▶ Task to complete:
Copy out every line of the data that has the word "True" somewhere in it.

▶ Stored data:
+++

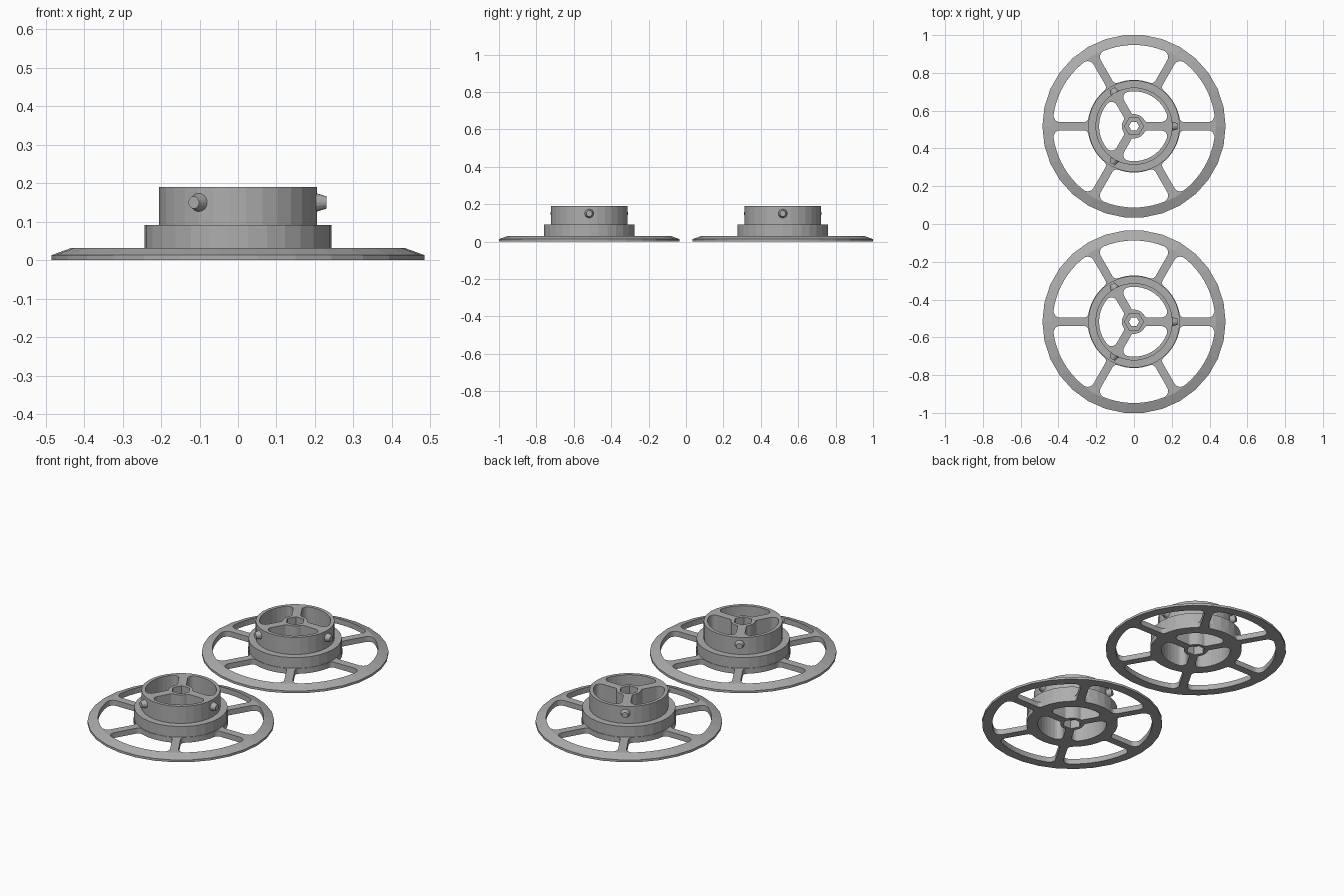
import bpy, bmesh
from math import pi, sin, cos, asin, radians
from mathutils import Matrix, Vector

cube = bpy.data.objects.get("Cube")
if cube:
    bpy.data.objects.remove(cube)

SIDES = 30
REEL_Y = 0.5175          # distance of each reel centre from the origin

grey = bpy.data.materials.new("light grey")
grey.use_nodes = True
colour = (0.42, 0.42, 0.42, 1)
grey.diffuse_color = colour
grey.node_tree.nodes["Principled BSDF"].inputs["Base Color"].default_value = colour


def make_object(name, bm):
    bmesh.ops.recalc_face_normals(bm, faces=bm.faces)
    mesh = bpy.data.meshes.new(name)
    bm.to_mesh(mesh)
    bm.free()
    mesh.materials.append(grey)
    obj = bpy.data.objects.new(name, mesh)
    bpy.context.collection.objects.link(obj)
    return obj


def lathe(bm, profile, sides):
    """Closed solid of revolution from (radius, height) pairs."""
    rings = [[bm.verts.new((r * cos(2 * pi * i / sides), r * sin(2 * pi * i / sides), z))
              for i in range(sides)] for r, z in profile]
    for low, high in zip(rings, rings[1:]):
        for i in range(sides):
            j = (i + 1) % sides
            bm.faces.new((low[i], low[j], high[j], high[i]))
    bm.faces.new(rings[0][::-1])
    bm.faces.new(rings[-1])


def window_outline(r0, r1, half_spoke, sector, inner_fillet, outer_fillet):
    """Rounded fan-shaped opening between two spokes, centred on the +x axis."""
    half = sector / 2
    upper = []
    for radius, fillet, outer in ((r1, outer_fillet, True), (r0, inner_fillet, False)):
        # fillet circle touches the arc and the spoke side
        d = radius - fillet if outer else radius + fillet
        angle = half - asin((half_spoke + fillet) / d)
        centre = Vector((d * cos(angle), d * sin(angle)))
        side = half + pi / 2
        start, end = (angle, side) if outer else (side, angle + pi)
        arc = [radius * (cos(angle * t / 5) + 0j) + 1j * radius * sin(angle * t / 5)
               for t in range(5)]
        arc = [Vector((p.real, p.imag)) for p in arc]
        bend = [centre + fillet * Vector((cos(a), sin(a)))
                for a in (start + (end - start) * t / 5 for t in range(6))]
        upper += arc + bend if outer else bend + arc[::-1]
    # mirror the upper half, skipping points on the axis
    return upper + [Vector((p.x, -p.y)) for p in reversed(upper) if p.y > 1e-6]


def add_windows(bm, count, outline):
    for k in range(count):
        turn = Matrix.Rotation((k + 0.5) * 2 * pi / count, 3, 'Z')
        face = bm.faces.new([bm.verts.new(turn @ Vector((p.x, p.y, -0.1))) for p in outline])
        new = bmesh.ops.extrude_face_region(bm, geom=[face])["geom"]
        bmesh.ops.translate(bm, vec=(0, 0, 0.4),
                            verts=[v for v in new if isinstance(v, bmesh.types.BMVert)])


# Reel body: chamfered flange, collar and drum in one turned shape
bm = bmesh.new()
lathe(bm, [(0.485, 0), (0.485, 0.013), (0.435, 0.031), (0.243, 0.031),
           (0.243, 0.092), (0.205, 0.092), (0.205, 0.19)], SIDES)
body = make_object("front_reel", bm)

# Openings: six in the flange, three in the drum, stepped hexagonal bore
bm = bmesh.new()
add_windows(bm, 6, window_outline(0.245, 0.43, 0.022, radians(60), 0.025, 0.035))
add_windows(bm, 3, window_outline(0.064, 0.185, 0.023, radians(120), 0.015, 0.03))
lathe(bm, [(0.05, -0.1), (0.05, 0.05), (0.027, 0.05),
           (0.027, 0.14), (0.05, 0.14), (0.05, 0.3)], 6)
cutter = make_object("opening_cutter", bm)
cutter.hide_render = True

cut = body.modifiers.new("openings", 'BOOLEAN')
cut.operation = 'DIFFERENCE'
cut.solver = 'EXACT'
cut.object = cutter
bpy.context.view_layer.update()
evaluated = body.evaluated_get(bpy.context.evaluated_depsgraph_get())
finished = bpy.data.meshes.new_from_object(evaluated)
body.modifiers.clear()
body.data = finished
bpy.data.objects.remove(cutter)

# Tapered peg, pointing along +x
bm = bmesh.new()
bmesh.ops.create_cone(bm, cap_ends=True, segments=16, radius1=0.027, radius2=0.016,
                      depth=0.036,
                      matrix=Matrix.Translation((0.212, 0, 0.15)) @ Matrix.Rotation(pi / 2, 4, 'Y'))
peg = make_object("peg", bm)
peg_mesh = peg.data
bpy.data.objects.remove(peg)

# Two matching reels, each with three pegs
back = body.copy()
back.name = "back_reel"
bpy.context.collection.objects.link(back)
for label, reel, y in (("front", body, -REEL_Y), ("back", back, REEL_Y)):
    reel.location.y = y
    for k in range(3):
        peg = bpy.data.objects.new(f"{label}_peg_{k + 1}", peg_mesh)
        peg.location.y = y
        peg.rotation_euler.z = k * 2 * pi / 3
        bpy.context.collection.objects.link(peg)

+++

▶ Your solution:
grey.use_nodes = True
    for radius, fillet, outer in ((r1, outer_fillet, True), (r0, inner_fillet, False)):
cutter.hide_render = True
bmesh.ops.create_cone(bm, cap_ends=True, segments=16, radius1=0.027, radius2=0.016,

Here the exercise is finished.